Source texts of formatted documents

• • • •

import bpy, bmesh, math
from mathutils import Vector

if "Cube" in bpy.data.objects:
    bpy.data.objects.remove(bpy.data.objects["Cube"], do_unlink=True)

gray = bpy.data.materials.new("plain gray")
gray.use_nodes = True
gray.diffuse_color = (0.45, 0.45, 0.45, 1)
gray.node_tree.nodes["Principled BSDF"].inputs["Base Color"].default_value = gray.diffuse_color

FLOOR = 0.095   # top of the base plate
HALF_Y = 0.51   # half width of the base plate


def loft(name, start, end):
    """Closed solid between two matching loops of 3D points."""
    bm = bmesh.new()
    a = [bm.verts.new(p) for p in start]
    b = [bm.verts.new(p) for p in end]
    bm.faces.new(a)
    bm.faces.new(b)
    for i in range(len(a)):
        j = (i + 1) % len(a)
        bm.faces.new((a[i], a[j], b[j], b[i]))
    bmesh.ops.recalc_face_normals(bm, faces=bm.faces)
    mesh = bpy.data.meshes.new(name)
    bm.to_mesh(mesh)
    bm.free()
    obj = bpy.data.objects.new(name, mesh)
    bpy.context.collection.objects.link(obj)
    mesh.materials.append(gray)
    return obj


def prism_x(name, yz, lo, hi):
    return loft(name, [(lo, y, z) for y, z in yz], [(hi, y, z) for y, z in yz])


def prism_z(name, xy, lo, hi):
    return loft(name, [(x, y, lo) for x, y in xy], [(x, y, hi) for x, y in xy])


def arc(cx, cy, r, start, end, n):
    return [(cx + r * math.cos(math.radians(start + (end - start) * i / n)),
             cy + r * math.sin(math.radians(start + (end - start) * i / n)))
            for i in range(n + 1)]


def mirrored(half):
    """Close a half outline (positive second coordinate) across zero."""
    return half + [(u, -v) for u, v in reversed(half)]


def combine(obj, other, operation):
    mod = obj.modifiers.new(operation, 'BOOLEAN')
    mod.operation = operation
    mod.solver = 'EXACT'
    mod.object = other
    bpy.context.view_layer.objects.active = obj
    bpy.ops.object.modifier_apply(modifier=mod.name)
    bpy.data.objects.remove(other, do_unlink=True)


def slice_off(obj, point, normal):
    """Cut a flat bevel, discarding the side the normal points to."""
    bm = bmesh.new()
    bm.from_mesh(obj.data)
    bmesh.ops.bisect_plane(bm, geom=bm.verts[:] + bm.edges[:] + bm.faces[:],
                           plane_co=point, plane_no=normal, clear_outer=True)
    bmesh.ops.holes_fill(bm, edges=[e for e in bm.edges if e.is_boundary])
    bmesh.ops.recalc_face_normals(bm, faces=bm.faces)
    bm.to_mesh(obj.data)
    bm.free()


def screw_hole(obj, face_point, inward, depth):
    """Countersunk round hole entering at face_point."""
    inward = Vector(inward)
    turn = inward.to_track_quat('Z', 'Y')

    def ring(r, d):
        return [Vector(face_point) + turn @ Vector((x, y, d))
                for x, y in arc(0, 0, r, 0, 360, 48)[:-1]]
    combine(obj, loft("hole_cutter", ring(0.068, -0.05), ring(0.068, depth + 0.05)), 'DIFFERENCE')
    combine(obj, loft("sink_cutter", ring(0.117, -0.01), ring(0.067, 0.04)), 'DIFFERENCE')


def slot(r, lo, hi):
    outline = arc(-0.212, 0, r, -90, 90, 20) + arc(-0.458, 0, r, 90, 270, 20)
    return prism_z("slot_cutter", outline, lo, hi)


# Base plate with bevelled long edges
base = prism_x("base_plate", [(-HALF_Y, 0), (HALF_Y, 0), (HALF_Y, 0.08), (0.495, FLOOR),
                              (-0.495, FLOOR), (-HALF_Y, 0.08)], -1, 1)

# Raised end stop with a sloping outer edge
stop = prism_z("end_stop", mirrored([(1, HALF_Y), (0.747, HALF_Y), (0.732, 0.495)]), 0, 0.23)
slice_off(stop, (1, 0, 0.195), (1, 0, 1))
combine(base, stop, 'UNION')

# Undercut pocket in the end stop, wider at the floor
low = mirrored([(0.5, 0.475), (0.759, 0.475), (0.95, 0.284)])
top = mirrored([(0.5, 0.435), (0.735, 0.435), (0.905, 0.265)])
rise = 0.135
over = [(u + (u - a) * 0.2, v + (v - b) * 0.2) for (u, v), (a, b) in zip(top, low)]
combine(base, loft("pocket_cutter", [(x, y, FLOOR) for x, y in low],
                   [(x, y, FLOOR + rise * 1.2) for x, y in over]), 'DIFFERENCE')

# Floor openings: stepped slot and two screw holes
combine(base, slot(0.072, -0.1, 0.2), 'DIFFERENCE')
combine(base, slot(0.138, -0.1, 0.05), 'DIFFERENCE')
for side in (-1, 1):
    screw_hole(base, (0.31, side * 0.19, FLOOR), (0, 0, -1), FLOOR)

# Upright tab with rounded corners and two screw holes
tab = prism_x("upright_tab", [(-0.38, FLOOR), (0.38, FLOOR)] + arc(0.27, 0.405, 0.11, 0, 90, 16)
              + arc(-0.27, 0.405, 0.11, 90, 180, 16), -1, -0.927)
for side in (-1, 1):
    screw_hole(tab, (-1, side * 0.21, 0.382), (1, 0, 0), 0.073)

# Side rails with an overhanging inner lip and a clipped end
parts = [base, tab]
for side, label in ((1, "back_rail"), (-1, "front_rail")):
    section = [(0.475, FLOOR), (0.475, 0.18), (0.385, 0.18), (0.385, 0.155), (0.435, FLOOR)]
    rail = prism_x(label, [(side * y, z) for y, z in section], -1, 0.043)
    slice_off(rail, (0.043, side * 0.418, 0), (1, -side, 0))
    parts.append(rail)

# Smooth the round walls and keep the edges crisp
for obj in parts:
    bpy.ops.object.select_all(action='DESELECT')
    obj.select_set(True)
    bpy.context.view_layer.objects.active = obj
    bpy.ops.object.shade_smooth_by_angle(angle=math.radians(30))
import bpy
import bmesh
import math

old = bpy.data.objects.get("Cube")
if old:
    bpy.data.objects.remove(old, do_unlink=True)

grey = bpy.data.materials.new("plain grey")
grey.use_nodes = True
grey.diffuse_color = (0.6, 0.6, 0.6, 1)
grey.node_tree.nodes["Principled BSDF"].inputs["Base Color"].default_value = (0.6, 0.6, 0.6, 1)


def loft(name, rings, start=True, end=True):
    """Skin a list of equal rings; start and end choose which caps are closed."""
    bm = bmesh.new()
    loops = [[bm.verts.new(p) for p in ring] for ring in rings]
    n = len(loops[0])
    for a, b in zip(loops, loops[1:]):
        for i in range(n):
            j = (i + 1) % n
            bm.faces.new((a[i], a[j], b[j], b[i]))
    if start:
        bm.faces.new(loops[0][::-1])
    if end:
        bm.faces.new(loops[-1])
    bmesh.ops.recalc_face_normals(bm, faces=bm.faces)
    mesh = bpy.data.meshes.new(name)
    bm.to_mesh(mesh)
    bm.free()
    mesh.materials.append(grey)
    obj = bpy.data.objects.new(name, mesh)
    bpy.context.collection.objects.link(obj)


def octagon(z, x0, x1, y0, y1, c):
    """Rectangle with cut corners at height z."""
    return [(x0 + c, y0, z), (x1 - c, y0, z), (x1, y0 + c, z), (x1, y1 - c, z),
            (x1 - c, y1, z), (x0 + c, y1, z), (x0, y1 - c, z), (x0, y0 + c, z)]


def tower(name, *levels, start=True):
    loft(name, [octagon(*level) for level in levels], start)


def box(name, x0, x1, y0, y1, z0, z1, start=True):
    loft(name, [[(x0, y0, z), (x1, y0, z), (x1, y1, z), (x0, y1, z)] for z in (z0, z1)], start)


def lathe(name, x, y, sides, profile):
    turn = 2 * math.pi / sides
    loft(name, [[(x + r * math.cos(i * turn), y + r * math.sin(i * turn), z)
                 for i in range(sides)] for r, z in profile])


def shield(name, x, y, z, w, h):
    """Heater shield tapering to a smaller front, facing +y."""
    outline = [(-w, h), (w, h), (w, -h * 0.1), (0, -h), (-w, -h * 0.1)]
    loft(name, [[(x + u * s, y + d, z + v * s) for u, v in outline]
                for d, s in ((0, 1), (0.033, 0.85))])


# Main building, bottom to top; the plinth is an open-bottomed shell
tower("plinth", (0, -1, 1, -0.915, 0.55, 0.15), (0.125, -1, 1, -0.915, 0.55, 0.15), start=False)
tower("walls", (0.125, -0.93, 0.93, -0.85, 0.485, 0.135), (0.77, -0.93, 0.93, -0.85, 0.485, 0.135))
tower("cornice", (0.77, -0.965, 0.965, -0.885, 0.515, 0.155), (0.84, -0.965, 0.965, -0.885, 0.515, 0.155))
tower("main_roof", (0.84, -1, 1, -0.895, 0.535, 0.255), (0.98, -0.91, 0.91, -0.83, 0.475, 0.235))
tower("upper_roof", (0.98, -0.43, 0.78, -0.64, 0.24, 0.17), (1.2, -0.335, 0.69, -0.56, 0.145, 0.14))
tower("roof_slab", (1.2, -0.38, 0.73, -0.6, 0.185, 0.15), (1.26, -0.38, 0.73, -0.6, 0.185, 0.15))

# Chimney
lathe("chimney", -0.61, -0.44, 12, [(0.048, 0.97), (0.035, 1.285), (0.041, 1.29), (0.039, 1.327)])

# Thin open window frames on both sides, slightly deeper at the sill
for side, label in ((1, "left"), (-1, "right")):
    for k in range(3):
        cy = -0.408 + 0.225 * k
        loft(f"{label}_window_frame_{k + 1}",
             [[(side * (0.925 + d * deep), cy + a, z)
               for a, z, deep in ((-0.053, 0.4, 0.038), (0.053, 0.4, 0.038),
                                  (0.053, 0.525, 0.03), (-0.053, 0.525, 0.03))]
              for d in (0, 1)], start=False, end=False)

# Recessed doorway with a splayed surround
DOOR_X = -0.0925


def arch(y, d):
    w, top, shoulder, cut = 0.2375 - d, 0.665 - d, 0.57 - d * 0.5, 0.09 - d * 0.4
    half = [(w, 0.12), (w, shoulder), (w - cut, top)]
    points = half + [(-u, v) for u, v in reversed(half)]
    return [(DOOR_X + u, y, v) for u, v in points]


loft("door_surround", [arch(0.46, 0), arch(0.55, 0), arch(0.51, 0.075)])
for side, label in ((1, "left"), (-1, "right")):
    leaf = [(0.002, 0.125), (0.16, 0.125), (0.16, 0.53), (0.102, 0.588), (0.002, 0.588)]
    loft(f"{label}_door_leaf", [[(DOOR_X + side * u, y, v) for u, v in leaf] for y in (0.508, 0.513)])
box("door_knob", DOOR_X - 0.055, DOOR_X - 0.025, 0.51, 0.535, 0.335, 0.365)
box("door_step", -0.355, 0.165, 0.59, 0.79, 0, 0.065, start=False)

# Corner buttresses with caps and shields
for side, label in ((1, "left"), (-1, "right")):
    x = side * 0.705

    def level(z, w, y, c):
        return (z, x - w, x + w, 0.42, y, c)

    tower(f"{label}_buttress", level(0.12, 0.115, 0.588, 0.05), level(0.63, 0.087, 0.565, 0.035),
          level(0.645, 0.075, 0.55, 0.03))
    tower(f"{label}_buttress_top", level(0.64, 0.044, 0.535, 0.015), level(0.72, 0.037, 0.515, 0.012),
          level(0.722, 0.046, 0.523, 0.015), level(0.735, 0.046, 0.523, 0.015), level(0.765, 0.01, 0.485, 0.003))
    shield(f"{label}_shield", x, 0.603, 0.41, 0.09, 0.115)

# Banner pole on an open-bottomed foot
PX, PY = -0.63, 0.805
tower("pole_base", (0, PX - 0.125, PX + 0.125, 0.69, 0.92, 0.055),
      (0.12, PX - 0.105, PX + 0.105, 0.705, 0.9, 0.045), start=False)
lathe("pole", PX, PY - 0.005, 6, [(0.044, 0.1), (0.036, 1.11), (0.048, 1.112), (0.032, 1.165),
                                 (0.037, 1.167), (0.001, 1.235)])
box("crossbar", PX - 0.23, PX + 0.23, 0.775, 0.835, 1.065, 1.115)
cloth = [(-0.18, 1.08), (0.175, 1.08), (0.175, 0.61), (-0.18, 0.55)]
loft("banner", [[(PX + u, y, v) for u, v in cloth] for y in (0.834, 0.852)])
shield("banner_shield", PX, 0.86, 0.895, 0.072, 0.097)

• • • •

TASK GOAL
What are the lines from the one with "0.61), (-0.18, 0.55)]" through the last line of the records above? Quote them exactly and add nothing.

SOLUTION BELOW
cloth = [(-0.18, 1.08), (0.175, 1.08), (0.175, 0.61), (-0.18, 0.55)]
loft("banner", [[(PX + u, y, v) for u, v in cloth] for y in (0.834, 0.852)])
shield("banner_shield", PX, 0.86, 0.895, 0.072, 0.097)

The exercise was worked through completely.